  • f you have stress or conflict in your life, talk about it honestly with your children. They need to know that such struggles are a natural and normal part of life. It’s how you deal with them that is important.
  •  Give each child specific responsibilities around the house. It might be taking out the garbage, setting the table, or walking the dog. This helps to develop a sense of teamwork and feelings of accomplishment.
  • Praise your children for their efforts. Don’t demand that they always be the best. Remember, we all have off days.
  • Try to sit down for dinner with your children at least once a week. Use the time to talk—don’t eat in front of the TV.
  • Hold regular family meetings to talk over plans and routines as well as any problems.
  • Be a good listener for your children. Offer encouragement for them to continue speaking, asking questions, and showing that you respect their concerns and problems.
  • Show affection often. Don’t assume your children know they are loved; a word, a look, or a hug can make a big difference.
  • Help your children learn skills in decision making and problem-solving. For example, your child may have a conflict with two activities. Let your child make the decision-after talking about all the reactions that will occur from that decision.

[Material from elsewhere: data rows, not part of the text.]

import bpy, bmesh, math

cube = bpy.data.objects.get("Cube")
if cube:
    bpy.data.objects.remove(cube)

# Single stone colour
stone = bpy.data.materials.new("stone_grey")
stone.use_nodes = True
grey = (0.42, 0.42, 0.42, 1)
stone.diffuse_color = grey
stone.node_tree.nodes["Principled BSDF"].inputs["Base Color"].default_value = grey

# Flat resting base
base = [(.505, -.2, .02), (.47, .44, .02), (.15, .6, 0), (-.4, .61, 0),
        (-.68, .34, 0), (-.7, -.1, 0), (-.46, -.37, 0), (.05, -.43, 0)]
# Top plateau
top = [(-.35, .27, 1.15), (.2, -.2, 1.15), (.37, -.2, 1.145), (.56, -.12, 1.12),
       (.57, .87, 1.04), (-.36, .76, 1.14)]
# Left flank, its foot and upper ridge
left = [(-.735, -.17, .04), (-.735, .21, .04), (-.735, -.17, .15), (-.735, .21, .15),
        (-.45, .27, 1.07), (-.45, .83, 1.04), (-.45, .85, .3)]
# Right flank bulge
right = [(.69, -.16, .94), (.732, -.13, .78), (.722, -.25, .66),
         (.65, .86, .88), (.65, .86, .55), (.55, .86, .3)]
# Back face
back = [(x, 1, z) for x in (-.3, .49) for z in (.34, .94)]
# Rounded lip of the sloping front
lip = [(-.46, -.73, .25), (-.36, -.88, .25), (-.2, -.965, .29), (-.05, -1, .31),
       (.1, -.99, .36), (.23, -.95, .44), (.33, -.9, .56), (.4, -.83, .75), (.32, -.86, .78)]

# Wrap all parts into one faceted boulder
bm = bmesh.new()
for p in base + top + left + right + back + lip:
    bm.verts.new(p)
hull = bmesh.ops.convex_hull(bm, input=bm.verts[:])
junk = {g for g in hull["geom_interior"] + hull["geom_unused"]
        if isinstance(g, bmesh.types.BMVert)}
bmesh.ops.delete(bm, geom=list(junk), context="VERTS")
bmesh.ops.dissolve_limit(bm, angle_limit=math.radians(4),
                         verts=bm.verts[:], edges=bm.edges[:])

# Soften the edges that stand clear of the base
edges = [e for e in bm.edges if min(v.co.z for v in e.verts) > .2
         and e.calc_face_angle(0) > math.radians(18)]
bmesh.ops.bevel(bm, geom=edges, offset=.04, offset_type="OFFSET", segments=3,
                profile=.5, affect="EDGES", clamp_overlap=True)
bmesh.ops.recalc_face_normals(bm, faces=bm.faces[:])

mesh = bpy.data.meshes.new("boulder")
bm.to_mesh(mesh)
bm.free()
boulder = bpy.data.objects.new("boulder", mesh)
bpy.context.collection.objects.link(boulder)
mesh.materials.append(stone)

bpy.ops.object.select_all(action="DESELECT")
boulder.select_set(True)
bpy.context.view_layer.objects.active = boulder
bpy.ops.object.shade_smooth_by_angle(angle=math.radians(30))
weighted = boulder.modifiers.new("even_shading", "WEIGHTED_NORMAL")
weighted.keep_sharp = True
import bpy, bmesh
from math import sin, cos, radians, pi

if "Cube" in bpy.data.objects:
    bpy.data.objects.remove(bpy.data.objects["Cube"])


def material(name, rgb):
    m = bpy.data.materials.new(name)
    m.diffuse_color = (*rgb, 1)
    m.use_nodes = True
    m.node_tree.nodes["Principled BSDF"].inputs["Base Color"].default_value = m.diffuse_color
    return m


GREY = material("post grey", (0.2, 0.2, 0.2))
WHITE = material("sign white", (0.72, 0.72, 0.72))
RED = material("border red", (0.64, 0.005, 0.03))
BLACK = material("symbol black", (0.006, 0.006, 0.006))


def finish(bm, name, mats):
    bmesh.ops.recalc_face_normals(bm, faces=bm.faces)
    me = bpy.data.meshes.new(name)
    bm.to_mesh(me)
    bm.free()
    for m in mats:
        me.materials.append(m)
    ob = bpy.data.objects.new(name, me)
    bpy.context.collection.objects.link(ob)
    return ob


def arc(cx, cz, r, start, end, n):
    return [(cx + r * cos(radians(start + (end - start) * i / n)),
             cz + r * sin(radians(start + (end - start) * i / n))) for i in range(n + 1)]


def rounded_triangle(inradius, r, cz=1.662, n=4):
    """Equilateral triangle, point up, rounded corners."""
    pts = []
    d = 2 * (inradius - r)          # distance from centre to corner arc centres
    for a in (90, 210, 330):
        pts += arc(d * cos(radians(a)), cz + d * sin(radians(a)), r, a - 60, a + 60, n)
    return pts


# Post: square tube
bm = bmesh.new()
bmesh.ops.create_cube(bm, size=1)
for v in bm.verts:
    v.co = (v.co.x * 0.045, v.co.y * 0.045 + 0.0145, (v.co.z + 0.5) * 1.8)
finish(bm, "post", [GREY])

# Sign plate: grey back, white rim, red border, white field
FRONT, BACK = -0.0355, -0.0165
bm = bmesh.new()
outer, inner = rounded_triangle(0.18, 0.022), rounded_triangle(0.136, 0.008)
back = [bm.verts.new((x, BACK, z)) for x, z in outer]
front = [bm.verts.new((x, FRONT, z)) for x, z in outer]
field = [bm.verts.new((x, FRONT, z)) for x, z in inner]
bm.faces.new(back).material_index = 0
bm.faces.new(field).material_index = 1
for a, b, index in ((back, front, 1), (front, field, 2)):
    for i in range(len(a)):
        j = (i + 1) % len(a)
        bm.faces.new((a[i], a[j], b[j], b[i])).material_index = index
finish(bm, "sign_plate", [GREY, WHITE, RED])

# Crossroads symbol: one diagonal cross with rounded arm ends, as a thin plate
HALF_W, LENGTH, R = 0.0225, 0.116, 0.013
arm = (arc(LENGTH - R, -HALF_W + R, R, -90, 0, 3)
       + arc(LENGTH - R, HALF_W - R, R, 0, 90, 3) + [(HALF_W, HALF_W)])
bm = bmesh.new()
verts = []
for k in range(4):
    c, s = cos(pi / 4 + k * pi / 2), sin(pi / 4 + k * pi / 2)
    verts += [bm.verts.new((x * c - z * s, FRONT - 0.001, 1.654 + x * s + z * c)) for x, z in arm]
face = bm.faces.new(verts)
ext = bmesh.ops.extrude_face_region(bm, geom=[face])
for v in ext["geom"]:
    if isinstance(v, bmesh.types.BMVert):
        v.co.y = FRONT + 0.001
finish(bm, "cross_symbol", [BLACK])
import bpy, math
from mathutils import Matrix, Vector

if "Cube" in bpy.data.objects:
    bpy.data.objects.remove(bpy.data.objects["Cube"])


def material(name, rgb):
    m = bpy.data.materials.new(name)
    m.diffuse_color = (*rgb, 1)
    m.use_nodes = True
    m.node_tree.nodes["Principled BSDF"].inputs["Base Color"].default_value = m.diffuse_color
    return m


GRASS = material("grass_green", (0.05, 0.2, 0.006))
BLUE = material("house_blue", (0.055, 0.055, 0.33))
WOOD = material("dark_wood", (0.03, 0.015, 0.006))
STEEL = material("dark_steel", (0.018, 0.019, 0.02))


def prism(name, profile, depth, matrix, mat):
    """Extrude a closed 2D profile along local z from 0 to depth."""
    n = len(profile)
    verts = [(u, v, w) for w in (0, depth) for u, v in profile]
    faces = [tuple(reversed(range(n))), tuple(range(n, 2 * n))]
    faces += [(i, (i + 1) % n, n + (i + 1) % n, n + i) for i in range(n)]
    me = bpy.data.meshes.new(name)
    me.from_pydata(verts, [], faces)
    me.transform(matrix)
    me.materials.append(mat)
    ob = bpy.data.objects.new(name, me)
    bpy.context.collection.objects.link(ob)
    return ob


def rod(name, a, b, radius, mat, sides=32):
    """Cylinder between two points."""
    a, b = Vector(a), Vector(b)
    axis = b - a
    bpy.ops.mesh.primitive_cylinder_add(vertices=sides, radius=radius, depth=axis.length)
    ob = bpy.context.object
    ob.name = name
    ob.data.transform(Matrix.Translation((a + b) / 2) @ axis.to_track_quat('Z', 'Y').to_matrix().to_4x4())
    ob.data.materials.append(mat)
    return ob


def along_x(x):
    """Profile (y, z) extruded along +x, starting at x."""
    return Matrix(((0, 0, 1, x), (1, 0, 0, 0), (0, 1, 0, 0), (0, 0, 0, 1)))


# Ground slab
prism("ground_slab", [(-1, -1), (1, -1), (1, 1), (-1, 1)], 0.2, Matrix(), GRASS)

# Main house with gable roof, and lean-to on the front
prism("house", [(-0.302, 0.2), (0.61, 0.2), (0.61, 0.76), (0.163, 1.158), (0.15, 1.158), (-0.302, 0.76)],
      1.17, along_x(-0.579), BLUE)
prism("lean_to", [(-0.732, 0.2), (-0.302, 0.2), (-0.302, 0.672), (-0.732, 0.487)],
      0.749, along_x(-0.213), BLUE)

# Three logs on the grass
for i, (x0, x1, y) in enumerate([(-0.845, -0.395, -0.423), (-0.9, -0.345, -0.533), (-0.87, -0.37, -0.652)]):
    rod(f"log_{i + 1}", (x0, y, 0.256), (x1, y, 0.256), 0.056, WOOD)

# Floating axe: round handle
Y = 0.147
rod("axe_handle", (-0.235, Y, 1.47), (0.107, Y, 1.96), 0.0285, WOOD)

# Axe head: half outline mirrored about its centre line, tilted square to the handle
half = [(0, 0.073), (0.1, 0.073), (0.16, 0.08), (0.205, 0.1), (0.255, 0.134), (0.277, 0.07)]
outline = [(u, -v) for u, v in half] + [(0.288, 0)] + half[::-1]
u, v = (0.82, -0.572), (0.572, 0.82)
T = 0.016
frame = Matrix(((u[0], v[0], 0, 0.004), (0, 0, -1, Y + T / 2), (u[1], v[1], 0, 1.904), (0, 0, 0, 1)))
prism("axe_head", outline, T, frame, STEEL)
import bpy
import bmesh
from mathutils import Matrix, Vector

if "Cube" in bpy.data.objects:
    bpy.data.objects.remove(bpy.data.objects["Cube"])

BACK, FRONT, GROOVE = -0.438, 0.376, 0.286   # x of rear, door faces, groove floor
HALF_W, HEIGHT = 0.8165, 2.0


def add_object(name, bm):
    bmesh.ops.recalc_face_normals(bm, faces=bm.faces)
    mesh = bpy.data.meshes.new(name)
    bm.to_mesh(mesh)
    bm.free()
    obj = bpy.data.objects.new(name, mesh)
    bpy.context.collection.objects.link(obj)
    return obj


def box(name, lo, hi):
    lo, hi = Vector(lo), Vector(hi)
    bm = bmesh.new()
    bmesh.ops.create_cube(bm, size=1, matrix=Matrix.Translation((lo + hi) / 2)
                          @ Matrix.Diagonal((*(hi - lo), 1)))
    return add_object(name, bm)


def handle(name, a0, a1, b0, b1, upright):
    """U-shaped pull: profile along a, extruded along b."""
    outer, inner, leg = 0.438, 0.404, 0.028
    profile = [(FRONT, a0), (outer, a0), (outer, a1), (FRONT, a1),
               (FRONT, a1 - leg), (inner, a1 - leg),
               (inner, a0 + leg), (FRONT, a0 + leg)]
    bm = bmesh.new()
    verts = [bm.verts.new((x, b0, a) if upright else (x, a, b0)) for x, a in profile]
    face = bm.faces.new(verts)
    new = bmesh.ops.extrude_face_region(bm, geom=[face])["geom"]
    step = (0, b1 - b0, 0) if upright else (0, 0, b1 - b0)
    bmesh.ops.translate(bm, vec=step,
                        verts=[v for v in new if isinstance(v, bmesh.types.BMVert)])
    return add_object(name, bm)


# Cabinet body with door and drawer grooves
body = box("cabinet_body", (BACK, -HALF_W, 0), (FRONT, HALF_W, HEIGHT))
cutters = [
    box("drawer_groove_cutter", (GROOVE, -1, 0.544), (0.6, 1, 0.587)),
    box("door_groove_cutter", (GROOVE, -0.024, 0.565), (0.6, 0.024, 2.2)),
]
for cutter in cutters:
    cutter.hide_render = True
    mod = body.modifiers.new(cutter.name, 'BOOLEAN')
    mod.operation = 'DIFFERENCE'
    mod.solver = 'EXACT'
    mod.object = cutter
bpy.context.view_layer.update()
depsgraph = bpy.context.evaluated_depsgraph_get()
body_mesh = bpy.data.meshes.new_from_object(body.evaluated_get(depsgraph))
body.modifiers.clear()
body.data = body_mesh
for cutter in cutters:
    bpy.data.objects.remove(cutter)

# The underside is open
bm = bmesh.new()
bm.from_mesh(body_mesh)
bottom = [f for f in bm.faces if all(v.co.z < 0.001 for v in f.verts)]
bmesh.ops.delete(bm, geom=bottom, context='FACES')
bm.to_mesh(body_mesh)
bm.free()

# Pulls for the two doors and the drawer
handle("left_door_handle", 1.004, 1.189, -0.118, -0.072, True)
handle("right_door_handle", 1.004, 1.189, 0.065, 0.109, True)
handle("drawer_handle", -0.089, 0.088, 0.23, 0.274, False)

  • Do things as a family, especially on holidays and special occasions. Play a game after supper. It could be a card game, a board game or one you make up. Watch a TV program or a video together. Talk about it, giving everyone a chance to give opinions. Go on a picnic. Ride your bikes. There are lots of things to do as a family-and most of them don’t cost anything! But the rewards are great!